Starting with the line that contains "return loft(name, [(-half, y, z)" and stopping after the line that contains "[(x, .238, z) for x, z in wedge])", return each line below exactly as written, with no others.

________

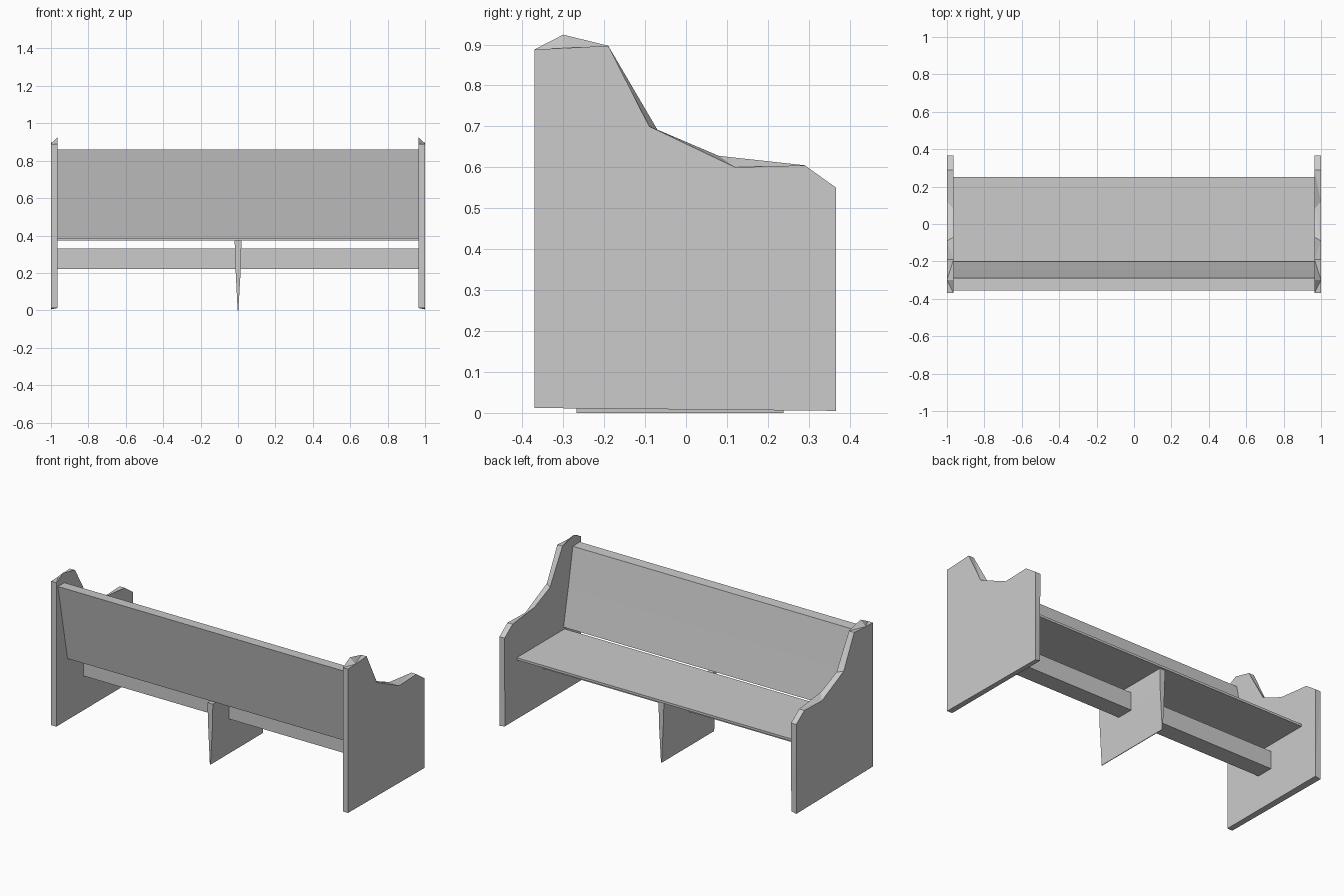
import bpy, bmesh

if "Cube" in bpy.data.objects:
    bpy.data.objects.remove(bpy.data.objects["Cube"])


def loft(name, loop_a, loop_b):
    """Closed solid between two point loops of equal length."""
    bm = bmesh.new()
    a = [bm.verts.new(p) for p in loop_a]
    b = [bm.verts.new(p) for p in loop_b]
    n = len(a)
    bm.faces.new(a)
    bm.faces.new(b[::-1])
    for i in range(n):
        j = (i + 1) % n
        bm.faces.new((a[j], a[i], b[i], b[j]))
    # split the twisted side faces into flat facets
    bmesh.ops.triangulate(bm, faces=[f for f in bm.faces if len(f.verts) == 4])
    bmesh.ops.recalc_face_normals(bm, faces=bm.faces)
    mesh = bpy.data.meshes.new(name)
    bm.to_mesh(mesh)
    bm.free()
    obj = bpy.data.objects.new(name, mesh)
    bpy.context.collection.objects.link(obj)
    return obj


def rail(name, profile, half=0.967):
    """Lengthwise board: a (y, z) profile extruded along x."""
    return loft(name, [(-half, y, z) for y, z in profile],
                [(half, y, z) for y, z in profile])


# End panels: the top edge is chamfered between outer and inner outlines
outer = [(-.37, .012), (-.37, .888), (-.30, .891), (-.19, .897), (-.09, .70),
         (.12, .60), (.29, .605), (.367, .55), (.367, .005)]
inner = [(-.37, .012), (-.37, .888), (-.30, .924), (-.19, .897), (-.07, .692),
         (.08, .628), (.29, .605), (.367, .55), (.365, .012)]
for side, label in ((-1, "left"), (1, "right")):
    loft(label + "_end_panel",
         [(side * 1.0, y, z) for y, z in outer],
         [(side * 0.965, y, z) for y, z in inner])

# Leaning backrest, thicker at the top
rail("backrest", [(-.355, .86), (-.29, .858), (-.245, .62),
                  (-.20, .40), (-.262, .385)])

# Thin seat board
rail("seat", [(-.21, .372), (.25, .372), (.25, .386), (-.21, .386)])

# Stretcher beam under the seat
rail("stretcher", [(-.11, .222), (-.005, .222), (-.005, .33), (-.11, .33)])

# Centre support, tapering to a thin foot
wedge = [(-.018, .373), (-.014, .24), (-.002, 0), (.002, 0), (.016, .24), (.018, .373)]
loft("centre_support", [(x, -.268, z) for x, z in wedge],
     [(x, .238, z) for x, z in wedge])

________

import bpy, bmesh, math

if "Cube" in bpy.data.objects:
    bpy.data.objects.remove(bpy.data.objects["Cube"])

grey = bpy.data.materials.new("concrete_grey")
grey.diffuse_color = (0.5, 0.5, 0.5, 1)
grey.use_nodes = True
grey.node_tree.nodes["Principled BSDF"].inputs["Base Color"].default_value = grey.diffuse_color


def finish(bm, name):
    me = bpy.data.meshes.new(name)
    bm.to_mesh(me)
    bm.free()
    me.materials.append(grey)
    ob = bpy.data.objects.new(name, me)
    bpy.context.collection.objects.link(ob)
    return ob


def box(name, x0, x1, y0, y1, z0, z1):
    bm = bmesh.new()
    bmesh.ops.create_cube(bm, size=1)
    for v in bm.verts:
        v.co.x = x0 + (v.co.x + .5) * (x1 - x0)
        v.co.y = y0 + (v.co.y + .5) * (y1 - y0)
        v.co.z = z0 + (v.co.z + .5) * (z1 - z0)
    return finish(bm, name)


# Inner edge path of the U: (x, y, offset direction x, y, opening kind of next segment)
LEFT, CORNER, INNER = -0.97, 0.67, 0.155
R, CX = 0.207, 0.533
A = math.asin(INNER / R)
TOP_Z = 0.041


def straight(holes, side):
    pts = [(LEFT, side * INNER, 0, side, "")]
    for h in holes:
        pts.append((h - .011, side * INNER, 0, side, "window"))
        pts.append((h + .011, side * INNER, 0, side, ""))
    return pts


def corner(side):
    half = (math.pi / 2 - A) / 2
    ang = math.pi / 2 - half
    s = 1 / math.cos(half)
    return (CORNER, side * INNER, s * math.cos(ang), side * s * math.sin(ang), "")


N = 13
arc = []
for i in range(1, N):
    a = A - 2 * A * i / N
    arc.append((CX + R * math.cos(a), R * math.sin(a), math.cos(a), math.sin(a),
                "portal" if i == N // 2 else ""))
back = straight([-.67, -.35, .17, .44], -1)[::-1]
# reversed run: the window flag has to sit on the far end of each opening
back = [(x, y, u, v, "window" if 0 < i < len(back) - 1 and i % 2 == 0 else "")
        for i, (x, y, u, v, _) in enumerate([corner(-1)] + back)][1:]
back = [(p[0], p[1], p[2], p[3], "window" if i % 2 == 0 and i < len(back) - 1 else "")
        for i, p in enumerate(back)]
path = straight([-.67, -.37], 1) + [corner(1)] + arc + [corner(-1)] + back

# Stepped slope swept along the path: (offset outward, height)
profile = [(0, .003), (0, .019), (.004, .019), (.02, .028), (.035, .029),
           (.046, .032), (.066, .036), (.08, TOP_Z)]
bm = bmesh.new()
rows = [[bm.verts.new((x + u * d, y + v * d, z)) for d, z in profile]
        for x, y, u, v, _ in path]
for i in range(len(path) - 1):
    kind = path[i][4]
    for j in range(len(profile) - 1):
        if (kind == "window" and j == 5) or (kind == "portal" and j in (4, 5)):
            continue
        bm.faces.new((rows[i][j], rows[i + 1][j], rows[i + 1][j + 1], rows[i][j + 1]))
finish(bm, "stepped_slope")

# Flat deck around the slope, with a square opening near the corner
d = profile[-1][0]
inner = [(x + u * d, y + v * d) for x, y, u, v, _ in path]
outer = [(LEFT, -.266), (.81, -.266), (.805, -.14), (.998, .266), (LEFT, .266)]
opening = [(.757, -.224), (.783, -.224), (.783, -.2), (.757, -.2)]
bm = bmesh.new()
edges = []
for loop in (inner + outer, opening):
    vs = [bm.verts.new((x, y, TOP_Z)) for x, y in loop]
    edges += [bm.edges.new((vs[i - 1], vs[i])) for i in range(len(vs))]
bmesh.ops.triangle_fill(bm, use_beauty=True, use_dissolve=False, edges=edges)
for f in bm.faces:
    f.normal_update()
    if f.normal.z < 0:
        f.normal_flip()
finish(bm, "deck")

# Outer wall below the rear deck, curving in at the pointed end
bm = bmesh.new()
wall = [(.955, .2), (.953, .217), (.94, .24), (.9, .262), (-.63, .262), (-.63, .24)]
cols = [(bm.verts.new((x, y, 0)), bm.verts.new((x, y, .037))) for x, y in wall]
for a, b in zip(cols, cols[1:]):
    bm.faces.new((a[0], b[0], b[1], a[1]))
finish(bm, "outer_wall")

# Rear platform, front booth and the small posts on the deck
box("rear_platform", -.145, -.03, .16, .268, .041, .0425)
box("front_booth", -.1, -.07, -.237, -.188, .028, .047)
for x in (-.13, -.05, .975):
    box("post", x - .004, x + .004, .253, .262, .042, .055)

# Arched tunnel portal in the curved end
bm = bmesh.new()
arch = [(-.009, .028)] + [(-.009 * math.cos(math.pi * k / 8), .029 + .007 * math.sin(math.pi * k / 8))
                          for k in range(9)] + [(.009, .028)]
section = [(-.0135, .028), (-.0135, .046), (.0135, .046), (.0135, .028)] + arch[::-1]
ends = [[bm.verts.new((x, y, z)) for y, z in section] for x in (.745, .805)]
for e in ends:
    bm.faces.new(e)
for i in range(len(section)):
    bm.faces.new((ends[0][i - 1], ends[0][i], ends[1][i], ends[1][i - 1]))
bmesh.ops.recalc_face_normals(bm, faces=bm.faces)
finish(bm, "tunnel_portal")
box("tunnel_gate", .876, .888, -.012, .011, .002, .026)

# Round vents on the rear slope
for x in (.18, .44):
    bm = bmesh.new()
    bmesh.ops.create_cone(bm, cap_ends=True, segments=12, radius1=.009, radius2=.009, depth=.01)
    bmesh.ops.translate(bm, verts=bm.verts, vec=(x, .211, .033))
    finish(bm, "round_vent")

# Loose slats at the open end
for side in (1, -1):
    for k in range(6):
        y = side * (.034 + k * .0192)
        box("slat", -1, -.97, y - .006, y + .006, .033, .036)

________

### Completed exercise:
    return loft(name, [(-half, y, z) for y, z in profile],
                [(half, y, z) for y, z in profile])


# End panels: the top edge is chamfered between outer and inner outlines
outer = [(-.37, .012), (-.37, .888), (-.30, .891), (-.19, .897), (-.09, .70),
         (.12, .60), (.29, .605), (.367, .55), (.367, .005)]
inner = [(-.37, .012), (-.37, .888), (-.30, .924), (-.19, .897), (-.07, .692),
         (.08, .628), (.29, .605), (.367, .55), (.365, .012)]
for side, label in ((-1, "left"), (1, "right")):
    loft(label + "_end_panel",
         [(side * 1.0, y, z) for y, z in outer],
         [(side * 0.965, y, z) for y, z in inner])

# Leaning backrest, thicker at the top
rail("backrest", [(-.355, .86), (-.29, .858), (-.245, .62),
                  (-.20, .40), (-.262, .385)])

# Thin seat board
rail("seat", [(-.21, .372), (.25, .372), (.25, .386), (-.21, .386)])

# Stretcher beam under the seat
rail("stretcher", [(-.11, .222), (-.005, .222), (-.005, .33), (-.11, .33)])

# Centre support, tapering to a thin foot
wedge = [(-.018, .373), (-.014, .24), (-.002, 0), (.002, 0), (.016, .24), (.018, .373)]
loft("centre_support", [(x, -.268, z) for x, z in wedge],
     [(x, .238, z) for x, z in wedge])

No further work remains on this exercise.